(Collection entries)
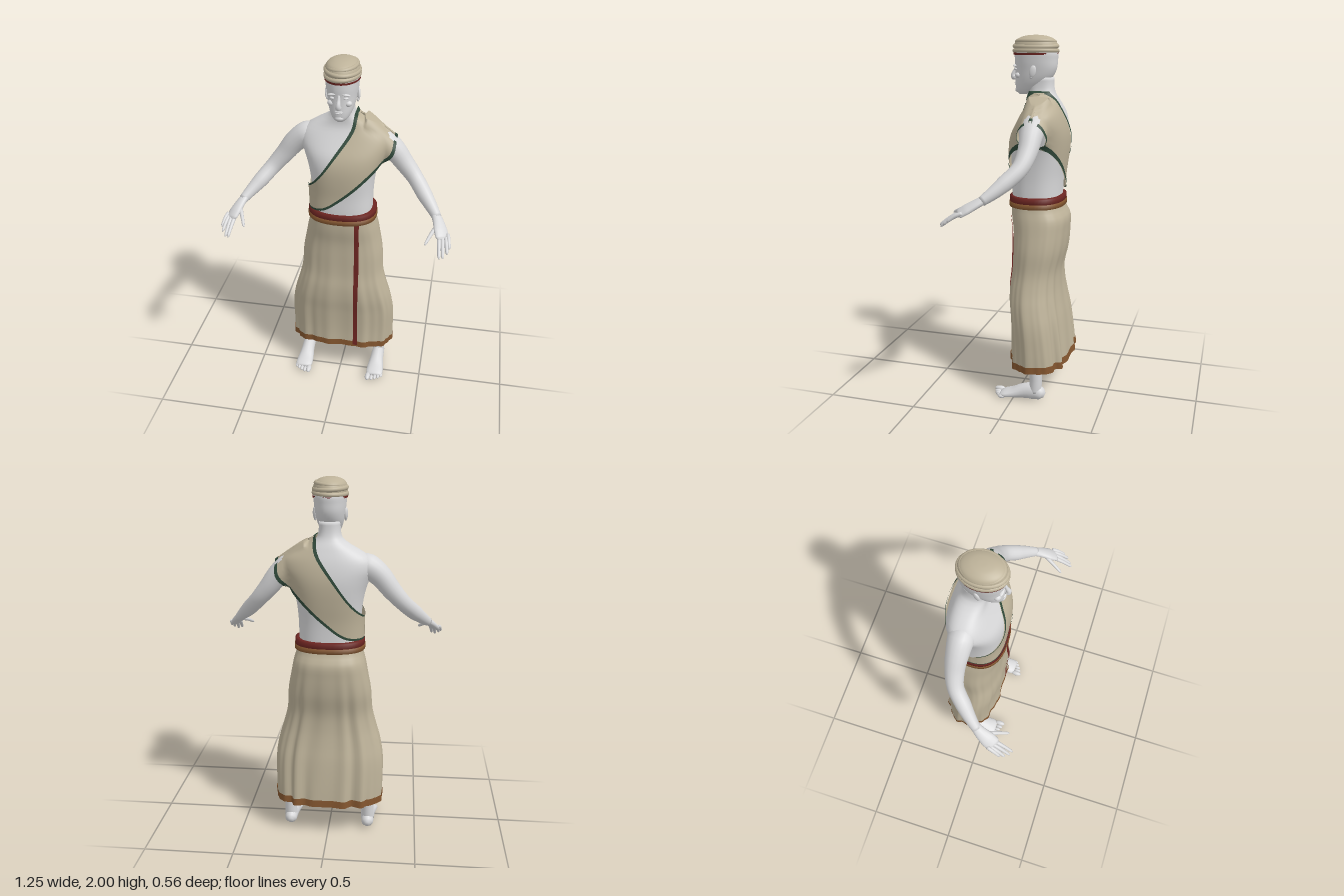
import * as THREE from 'three';

const mat = (name, color, side = THREE.FrontSide) => {
  const m = new THREE.MeshStandardMaterial({ color, side });
  m.name = name;
  return m;
};
const skin = mat('skin', 0xd8d8d9);
const cloth = mat('cloth', 0xbdb299, THREE.DoubleSide);
const green = mat('green trim', 0x30493a, THREE.DoubleSide);
const red = mat('dark red', 0x6e2622, THREE.DoubleSide);
const brown = mat('brown', 0x84562f, THREE.DoubleSide);

const V = (x, y, z) => new THREE.Vector3(x, y, z);
const TAU = Math.PI * 2;

function mesh(parent, name, geo, material) {
  const m = new THREE.Mesh(geo, material);
  m.name = name;
  parent.add(m);
  return m;
}

// Skin a list of point rows; closed rows wrap round, caps close the two ends
function loft(rows, closed = true, caps = true) {
  const n = rows[0].length, pos = [], idx = [];
  rows.forEach(r => r.forEach(p => pos.push(p.x, p.y, p.z)));
  for (let i = 0; i + 1 < rows.length; i++) {
    for (let j = 0; j < (closed ? n : n - 1); j++) {
      const k = (j + 1) % n, a = i * n + j, b = i * n + k, c = a + n, d = b + n;
      idx.push(a, c, b, b, c, d);
    }
  }
  if (closed && caps) {
    [0, rows.length - 1].forEach(i => {
      const mid = rows[i].reduce((s, p) => s.add(p), V(0, 0, 0)).divideScalar(n), m = pos.length / 3;
      pos.push(mid.x, mid.y, mid.z);
      for (let j = 0; j < n; j++) {
        const a = i * n + j, b = i * n + (j + 1) % n;
        i ? idx.push(a, m, b) : idx.push(a, b, m);
      }
    });
  }
  const g = new THREE.BufferGeometry();
  g.setAttribute('position', new THREE.Float32BufferAttribute(pos, 3));
  g.setIndex(idx);
  g.computeVertexNormals();
  return g;
}

// Smooth profile from rows of [y, half width, front z, back z]
function profile(rows) {
  const f = new THREE.CubicInterpolant(new Float32Array(rows.map(r => r[0])),
    new Float32Array(rows.flatMap(r => r.slice(1))), 3);
  return y => Array.from(f.evaluate(y));
}
function ovalPoint([rx, zf, zb], y, a, pw = 2.4, off = 0) {
  const q = t => Math.sign(t) * Math.abs(t) ** (2 / pw);
  return V((rx + off) * q(Math.cos(a)), y, (zf + zb) / 2 + ((zf - zb) / 2 + off) * q(Math.sin(a)));
}
function body(rows, steps, n = 40, pw = 2.4) {
  const f = profile(rows), y0 = rows[0][0], y1 = rows.at(-1)[0];
  return loft(Array.from({ length: steps + 1 }, (_, i) => {
    const y = y0 + (y1 - y0) * i / steps;
    return Array.from({ length: n }, (_, j) => ovalPoint(f(y), y, j / n * TAU, pw));
  }));
}

// Tapered limb through [x, y, z, half width, half thickness]
function limb(pts, ref = V(0, 1, 0), steps = 20, n = 14) {
  const curve = new THREE.CatmullRomCurve3(pts.map(p => V(p[0], p[1], p[2])));
  return loft(Array.from({ length: steps + 1 }, (_, i) => {
    const t = i / steps, s = t * (pts.length - 1), k = Math.min(Math.floor(s), pts.length - 2);
    const r = c => THREE.MathUtils.lerp(pts[k][c] ?? pts[k][3], pts[k + 1][c] ?? pts[k + 1][3], s - k);
    const T = curve.getTangent(t), B = ref.clone().addScaledVector(T, -ref.dot(T)).normalize();
    const N = T.clone().cross(B), p = curve.getPoint(t);
    return Array.from({ length: n }, (_, j) => p.clone()
      .addScaledVector(N, r(3) * Math.cos(j / n * TAU)).addScaledVector(B, r(4) * Math.sin(j / n * TAU)));
  }));
}
function blob(parent, name, x, y, z, rx, ry, rz) {
  const m = mesh(parent, name, new THREE.SphereGeometry(1, 16, 12), skin);
  m.position.set(x, y, z);
  m.scale.set(rx, ry, rz);
  return m;
}

const torsoRows = [[1, .165, .045, -.21], [1.14, .168, .058, -.21], [1.25, .17, .058, -.215], [1.35, .18, .064, -.228],
  [1.42, .195, .062, -.235], [1.48, .215, .047, -.236], [1.54, .235, .015, -.228], [1.59, .22, -.012, -.215],
  [1.63, .165, -.03, -.2], [1.66, .11, -.033, -.188], [1.69, .07, -.03, -.172], [1.73, .058, -.025, -.162], [1.78, .057, -.025, -.16]];
const skirtRows = [[.19, .302, .045, -.272], [.3, .305, .04, -.26], [.45, .303, .045, -.24], [.55, .285, .055, -.222],
  [.63, .262, .055, -.212], [.72, .24, .045, -.212], [.85, .23, .043, -.24], [.95, .212, .045, -.25],
  [1.03, .196, .057, -.25], [1.07, .184, .06, -.228], [1.11, .178, .06, -.215]];
const torsoAt = profile(torsoRows), skirtAt = profile(skirtRows);

// Skirt surface: folds deepen towards the hem
function skirtPoint(a, y, off = 0) {
  const low = THREE.MathUtils.clamp((1.1 - y) / .9, 0, 1), back = Math.max(0, -Math.sin(a));
  const fold = low * (.005 * Math.sin(a * 11 + 1) + back * .009 * Math.sin(a * 17 + y * 2)) + .003 * low * Math.sin(a * 23);
  const lift = .018 * Math.max(0, Math.sin(a)) ** 4 * low ** 3;
  return ovalPoint(skirtAt(y), y + lift, a, 2.5, off + fold);
}
function skirtBand(y0, y1, off, steps, n = 120) {
  return loft(Array.from({ length: steps + 1 }, (_, i) =>
    Array.from({ length: n }, (_, j) => skirtPoint(j / n * TAU, y0 + (y1 - y0) * i / steps, off))), true, false);
}

// Shoulder sash: a band between two edge curves, laid over chest or back
const edge = pts => new THREE.CatmullRomCurve3(pts.map(p => V(p[0], p[1], 0)));
const innerEdge = edge([[.07, 1.7], [.055, 1.62], [-.03, 1.49], [-.12, 1.36], [-.19, 1.28]]);
const outerEdge = edge([[.287, 1.57], [.275, 1.485], [.17, 1.385], [.01, 1.24], [-.09, 1.17], [-.19, 1.15]]);
function sashPoint(u, v, dir, off) {
  const p = innerEdge.getPoint(u).lerp(outerEdge.getPoint(u), v);
  p.y += .012 * Math.sin(Math.PI * v) * (1 - u) + off * .5 * (1 - u);
  const [rx, zf, zb] = torsoAt(p.y), mid = (zf + zb) / 2, t = Math.min(1, Math.abs(p.x) / (rx + .02));
  let z = mid + dir * ((zf - zb) / 2 + off) * (1 - t ** 2.4) ** (1 / 2.4);
  if (p.x > .12) { // drape over the upper arm
    const h = (p.y - 1.54 + (p.x - .2) * .9) * .75;
    const arm = -.11 + dir * (Math.sqrt(Math.max(0, .072 ** 2 - h * h)) + off * .5);
    z = dir > 0 ? Math.max(z, arm) : Math.min(z, arm);
  }
  p.z = u === 0 ? -.11 : z;
  return p;
}
function sashPatch(v0, v1, off, cols) {
  const us = Array.from({ length: 37 }, (_, i) => (1 - Math.cos(Math.PI * i / 36)) / 2);
  const row = (u, dir) => Array.from({ length: cols + 1 }, (_, j) => sashPoint(u, v0 + (v1 - v0) * j / cols, dir, off));
  return loft([...us.slice().reverse().map(u => row(u, 1)), ...us.slice(1).map(u => row(u, -1))], false);
}

function addHead(g) {
  mesh(g, 'head', body([[1.688, .018, .03, -.01], [1.7, .036, .043, -.045], [1.73, .056, .05, -.1], [1.77, .07, .05, -.145],
    [1.82, .079, .05, -.173], [1.87, .085, .054, -.18], [1.92, .086, .05, -.178], [1.95, .07, .03, -.15]], 26, 36, 2.2), skin);
  mesh(g, 'nose', limb([[0, 1.84, .046, .007], [0, 1.815, .056, .009], [0, 1.79, .066, .013], [0, 1.778, .062, .016], [0, 1.772, .05, .008]], V(0, 0, 1)), skin);
  blob(g, 'upperLip', 0, 1.751, .048, .022, .005, .009);
  blob(g, 'lowerLip', 0, 1.741, .046, .019, .006, .009);
  blob(g, 'chin', 0, 1.712, .038, .024, .015, .016);
  for (const s of [-1, 1]) {
    blob(g, 'brow', s * .034, 1.842, .043, .026, .006, .011).rotation.z = -s * .12;
    blob(g, 'eye', s * .034, 1.822, .038, .014, .007, .013);
    blob(g, 'cheek', s * .044, 1.79, .025, .02, .016, .018);
    const ear = blob(g, 'ear', s * .083, 1.812, -.065, .009, .033, .018);
    ear.rotation.set(-.2, s * .3, 0);
    blob(g, 'earLobe', s * .081, 1.785, -.056, .007, .012, .01);
  }
}

function addCap(g) {
  const cap = new THREE.Group();
  cap.name = 'wrappedCap';
  cap.position.set(0, 0, -.06);
  cap.scale.z = 1.32;
  // Stacked rolls under a domed crown
  const lathe = pts => new THREE.LatheGeometry(new THREE.SplineCurve(pts.map(p => new THREE.Vector2(...p))).getPoints(40), 40);
  mesh(cap, 'capCrown', lathe([[.085, 1.905], [.09, 1.93], [.088, 1.955], [.076, 1.978], [.05, 1.993], [.022, 1.999], [0, 2]]), cloth);
  [[.084, 1.918, .013, .03], [.083, 1.942, .013, -.05], [.074, 1.965, .012, .06]].forEach(([r, y, t, tilt]) => {
    const roll = mesh(cap, 'capRoll', new THREE.TorusGeometry(r, t, 12, 40), cloth);
    roll.position.y = y;
    roll.rotation.set(Math.PI / 2, tilt, 0);
  });
  const rim = mesh(cap, 'capRim', new THREE.CylinderGeometry(.093, .092, .011, 40, 1, true), red);
  rim.position.y = 1.902;
  g.add(cap);
}

function addArm(g, s) {
  const M = pts => pts.map(([x, ...r]) => [s * x, ...r]);
  const side = s > 0 ? 'left' : 'right';
  mesh(g, side + 'Arm', limb(M([[.13, 1.55, -.11, .055], [.2, 1.545, -.11, .07], [.265, 1.5, -.11, .061], [.33, 1.42, -.107, .052],
    [.395, 1.345, -.085, .044], [.455, 1.28, -.025, .042], [.5, 1.235, .025, .033], [.535, 1.2, .07, .025]]), V(0, 0, 1), 32, 18), skin);
  const hand = new THREE.Group();
  hand.name = side + 'Hand';
  const up = V(s * .45, .8, .35);
  mesh(hand, 'palm', limb(M([[.525, 1.21, .058, .025, .022], [.545, 1.188, .095, .033, .02], [.562, 1.162, .14, .042, .019],
    [.573, 1.142, .172, .04, .014], [.577, 1.135, .182, .028, .006]]), up), skin);
  [[[.602, 1.146, .155], [.617, 1.105, .222]], [[.592, 1.138, .17], [.607, 1.088, .247]],
    [[.575, 1.138, .175], [.587, 1.072, .268]], [[.556, 1.142, .172], [.568, 1.076, .278]],
    [[.54, 1.175, .115], [.488, 1.125, .235]]].forEach(([a, b], i) => {
    const at = (t, r, dy = 0) => [...a.map((c, k) => c + (b[k] - c) * t + (k === 1 ? dy : 0)), r];
    mesh(hand, i < 4 ? 'finger' : 'thumb', limb(M([at(-.1, .01), at(.3, .011, .006), at(.6, .0095, .006), at(.9, .008, .002), at(1, .003)]), up, 12, 10), skin);
  });
  g.add(hand);
}

function addLeg(g, s) {
  const M = pts => pts.map(([x, ...r]) => [s * x, ...r]);
  const side = s > 0 ? 'left' : 'right';
  mesh(g, side + 'Leg', limb(M([[.1, 1.0, -.085, .07], [.14, .75, -.085, .065], [.175, .55, -.085, .055], [.2, .38, -.11, .055],
    [.22, .22, -.122, .04], [.226, .12, -.128, .034], [.226, .05, -.125, .036]]), V(0, 0, 1), 28, 18), skin);
  const foot = new THREE.Group();
  foot.name = side + 'Foot';
  mesh(foot, 'foot', limb(M([[.225, .03, -.178, .012, .014], [.225, .038, -.16, .034, .036], [.225, .05, -.11, .038, .05],
    [.224, .042, -.05, .041, .041], [.224, .028, .005, .049, .027], [.225, .02, .05, .052, .019], [.225, .016, .075, .042, .01]])), skin);
  // Toes shorten towards the outside
  [[.187, .1, .016], [.211, .1, .011], [.231, .092, .0105], [.25, .08, .01], [.267, .066, .01]].forEach(([x, z, r]) =>
    blob(foot, 'toe', s * x, r + .001, z - r * .4, r, r, r * 2));
  g.add(foot);
}

export function createModel() {
  const g = new THREE.Group();
  g.name = 'robedMan';
  mesh(g, 'torso', body(torsoRows, 44, 48), skin);
  addHead(g);
  addCap(g);
  for (const s of [-1, 1]) {
    addArm(g, s);
    addLeg(g, s);
  }

  // Wrapped skirt with hem, inner facing and front stripe
  mesh(g, 'skirt', skirtBand(.19, 1.1, 0, 44), cloth);
  mesh(g, 'hem', skirtBand(.188, .228, .004, 3), brown);
  mesh(g, 'hemFacing', skirtBand(.19, .235, -.004, 3), red);
  const angleAt = (x, y) => Math.acos((x / skirtAt(y)[0]) ** 1.25);
  mesh(g, 'frontStripe', loft(Array.from({ length: 41 }, (_, i) => {
    const y = .2 + .89 * i / 40;
    return [.108, .1, .091, .083].map(x => skirtPoint(angleAt(x, y), y, .006));
  }), false), red);

  // Belt: a red roll above a brown band
  const belt = (y0, y1, out) => loft([[y0, 0], [y0 + .005, out], [y1 - .005, out], [y1, 0]].map(([y, o]) =>
    Array.from({ length: 56 }, (_, j) => ovalPoint([.178, .058, -.215], y, j / 56 * TAU, 2.4, o))));
  mesh(g, 'beltBand', belt(1.083, 1.117, .016), brown);
  mesh(g, 'beltRoll', belt(1.11, 1.147, .013), red);

  // Sash and its trims
  mesh(g, 'sash', sashPatch(0, 1, .012, 20), cloth);
  mesh(g, 'sashInnerTrim', sashPatch(-.01, .065, .017, 3), green);
  mesh(g, 'sashOuterTrim', sashPatch(.94, 1.01, .017, 3), green);
  return g;
}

■ TASK REQUIREMENTS
Take every line from the data above that holds "skirtBand" and copy it out.

■ WRITTEN RESPONSE
function skirtBand(y0, y1, off, steps, n = 120) {
  mesh(g, 'skirt', skirtBand(.19, 1.1, 0, 44), cloth);
  mesh(g, 'hem', skirtBand(.188, .228, .004, 3), brown);
  mesh(g, 'hemFacing', skirtBand(.19, .235, -.004, 3), red);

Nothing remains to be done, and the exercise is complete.